Reader Michelle writes:
It's rather as though someone responded seriously to Swift's "Modest Proposal" by pointing out that eating boiled baby isn't really very good for you anyway. Not only is it obvious that this isn't your motivating objection, but you always run the risk of someone putting out a new study declaring boiled baby "Nature's Most Perfect Food."
In G. K. Chesterton's satirical novel The Flying Inn, there's a chapter mostly about a journalist who thinks in this fashion:In his early days he had had a great talent for one of the worst tricks of modern journalism, the trick of dismissing the important part of a question as if it could wait, and appearing to get to business on the unimportant part of it. Thus, he would say, "Whatever we may think of the rights and wrongs of the vivisection of pauper children, we shall all agree that it should only be done, in any event, by fully qualified practitioners."
I should say that I don't think you can never mix consequentialist and deontological arguments. But if you do so, you need to be clear that that is what you're doing: say, "I would be against torture no matter what, but . . . ", and you need a better argument than "I've heard dozens of people who agree with me say that torture never works!"
It may be that there is an ironclad argument against ever using extreme interrogation techniques because they're never as effective as some other method, but I haven't seen it. I've seen better effectiveness arguments against recent US policy . . . i.e., we used it ineffectively, too much. But that is not an argument for never waterboarding. It's an argument for making our waterboarding more effective (and don't think I don't see the dim little minds of trolls preparing to quote that out of context.)
The argument for not doing it at all has to rest on proving either that it's morally repugnant, or that there is no way to have an effective waterboarding policy, or that the costs exceed the benefits. Unfortunately, I seem to see too many opponents of current policy simply arguing that it never produces usable intelligence, so everyone else is a big fat moral cretin.
It feels slightly cheap, like supply-siders claiming there are absolutely no tradeoffs whatsoever to cutting taxes. The people who support waterboarding, and the Bush administration, perceive themselves to be wrestling with a genuine moral dilemma: how do you weigh the suffering of suspected terrorists against the suffering of innocent victims of terror? That's not an easy question, and if it were you who were trying to save, say, your child from a terrorist, your attitude about the utter impermissibility of torture might undergo a sea change.
That doesn't mean I agree we should waterboard--people will do lots of things for their children that should not be state policy.
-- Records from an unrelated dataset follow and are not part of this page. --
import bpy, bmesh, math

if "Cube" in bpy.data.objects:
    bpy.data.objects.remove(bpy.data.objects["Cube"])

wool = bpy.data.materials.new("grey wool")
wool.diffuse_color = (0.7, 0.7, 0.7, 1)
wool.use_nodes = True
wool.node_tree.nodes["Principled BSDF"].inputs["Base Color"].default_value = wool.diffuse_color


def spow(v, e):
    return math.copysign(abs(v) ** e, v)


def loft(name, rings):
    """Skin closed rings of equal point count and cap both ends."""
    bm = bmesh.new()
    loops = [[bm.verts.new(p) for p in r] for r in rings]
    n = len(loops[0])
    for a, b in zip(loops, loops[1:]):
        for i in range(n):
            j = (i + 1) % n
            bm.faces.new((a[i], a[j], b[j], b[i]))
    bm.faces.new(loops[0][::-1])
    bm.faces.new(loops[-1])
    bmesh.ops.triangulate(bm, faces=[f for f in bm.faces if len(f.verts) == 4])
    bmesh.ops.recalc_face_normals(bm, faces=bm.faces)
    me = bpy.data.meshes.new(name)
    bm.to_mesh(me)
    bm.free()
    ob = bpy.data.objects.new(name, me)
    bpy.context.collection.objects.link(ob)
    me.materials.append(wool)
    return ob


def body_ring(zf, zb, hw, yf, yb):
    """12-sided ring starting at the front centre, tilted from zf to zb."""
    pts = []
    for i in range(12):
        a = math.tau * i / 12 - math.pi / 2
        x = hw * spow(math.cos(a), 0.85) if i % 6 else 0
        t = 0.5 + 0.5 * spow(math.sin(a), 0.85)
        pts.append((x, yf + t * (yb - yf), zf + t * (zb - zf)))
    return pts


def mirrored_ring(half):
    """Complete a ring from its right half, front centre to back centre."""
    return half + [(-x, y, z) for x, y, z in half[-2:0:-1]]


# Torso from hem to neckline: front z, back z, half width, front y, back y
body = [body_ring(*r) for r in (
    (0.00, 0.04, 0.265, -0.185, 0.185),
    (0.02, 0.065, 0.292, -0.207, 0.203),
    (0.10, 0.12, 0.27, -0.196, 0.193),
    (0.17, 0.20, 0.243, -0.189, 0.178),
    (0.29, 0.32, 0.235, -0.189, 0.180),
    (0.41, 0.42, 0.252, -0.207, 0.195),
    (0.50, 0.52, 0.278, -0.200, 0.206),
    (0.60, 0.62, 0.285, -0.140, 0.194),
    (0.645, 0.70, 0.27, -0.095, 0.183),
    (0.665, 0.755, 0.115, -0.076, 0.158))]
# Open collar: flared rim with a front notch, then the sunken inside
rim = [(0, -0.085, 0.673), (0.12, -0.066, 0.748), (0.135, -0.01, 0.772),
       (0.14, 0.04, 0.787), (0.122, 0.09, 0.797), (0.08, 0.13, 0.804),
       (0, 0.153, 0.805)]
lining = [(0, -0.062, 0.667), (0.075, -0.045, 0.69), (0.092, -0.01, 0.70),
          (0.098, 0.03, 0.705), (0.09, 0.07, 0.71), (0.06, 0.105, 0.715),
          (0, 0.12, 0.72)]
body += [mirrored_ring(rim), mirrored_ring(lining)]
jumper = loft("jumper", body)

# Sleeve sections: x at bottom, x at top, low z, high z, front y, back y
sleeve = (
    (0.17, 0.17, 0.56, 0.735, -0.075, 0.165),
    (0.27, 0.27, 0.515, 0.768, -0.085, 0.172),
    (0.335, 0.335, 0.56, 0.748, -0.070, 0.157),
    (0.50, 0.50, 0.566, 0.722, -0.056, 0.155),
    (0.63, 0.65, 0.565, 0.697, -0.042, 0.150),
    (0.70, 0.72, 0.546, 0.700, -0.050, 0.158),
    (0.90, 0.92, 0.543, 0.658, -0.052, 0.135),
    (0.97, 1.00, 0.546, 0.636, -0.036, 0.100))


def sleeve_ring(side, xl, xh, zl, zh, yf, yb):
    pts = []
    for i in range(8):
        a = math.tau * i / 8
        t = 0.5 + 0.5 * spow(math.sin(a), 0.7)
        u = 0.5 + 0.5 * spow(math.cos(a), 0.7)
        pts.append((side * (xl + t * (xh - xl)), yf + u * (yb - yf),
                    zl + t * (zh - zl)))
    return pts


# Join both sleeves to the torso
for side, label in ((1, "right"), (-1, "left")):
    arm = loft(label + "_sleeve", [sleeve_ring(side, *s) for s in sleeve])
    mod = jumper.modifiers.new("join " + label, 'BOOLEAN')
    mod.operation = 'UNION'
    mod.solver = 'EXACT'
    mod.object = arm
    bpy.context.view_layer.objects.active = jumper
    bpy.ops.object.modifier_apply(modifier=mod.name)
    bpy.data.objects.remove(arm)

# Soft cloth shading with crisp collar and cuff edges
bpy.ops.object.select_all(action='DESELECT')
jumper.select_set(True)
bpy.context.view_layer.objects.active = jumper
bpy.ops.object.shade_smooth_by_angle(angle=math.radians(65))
Only that some of the people I've heard saying they have to resort to these shaky arguments because their opponents are moral no-shows without a shred of decency seem to me to be awarding themselves vast moral credit for parroting, like a third-grader, the trivial truism that torture is bad. They find it easy to call their opponents immoral because they're ignoring a hard moral question. One that is, of course, easy to set aside if you seize on every piece of evidence suggesting that physical pressure is ineffective, and block out the people saying it's worked.
I'm against waterboarding. It's wrong. The state should not do this, for the same reason the state should not pull the wings off of flies. I've nearly suffocated from an asthma attack, and anyone who thinks it's not so bad is invited to come over to my house for some fun with a 3/4 full bathtub.
But I'm against it with the knowledge that this might, at least in some circumstance, result in some innocent person dying from lack of information. My defense is, first, that it is not okay to do purely morally repugnant things to save people--I wouldn't murder an innocent baby to save 1,000 people, either. And second, that a state which allows itself to do those things will do more harm to more people than any terrorist conceivably could.
As you can see, I do think there are ways to mix consequentialist arguments about the use of torture with the deontological argument about its morality. But I think it's easier to prove empirically that torture gets out of hand--as waterboarding clearly did, even though there's no evidence that the people administering it were specially bad, rogue agents--than that it never produces useful intelligence.
I haven't seen any particularly conclusive evidence either for or against the proposition that torture never generates useful intelligence (though as a practical matter, I can't see how it wouldn't work in some narrow situations where the information you're seeking is easily confirmable.) But also, as I've pointed out, we may well be very close to being able to make torture effective in many situations. If you can tell whether someone is lying by seeing which parts of their brain light up on a scan, then torture is an extraordinarily effective way to get information. Tell me what I want to know, or I will smash your fingers with this hammer. If you lie to me, I will know it, and smash your fingers harder. Some people will hold out, because they can resist pain, just as some people in the medieval era died rather than give their interrogators the satisfaction. But most people will break. If giving their interrogators good, useful information is the only way to make the pain stop, they will make. it. stop.
I don't want to live in a state that does that, for both moral and practical reasons. I think the greatest good for the greatest number lies in having a state that is forbidden to waterboard suspected (or known) terrorists. But I would feel just the same if those waterboardings were producing usable intelligence. And I don't know whether or not they are. So I'd like to keep my arguments to areas where I can make a really strong case.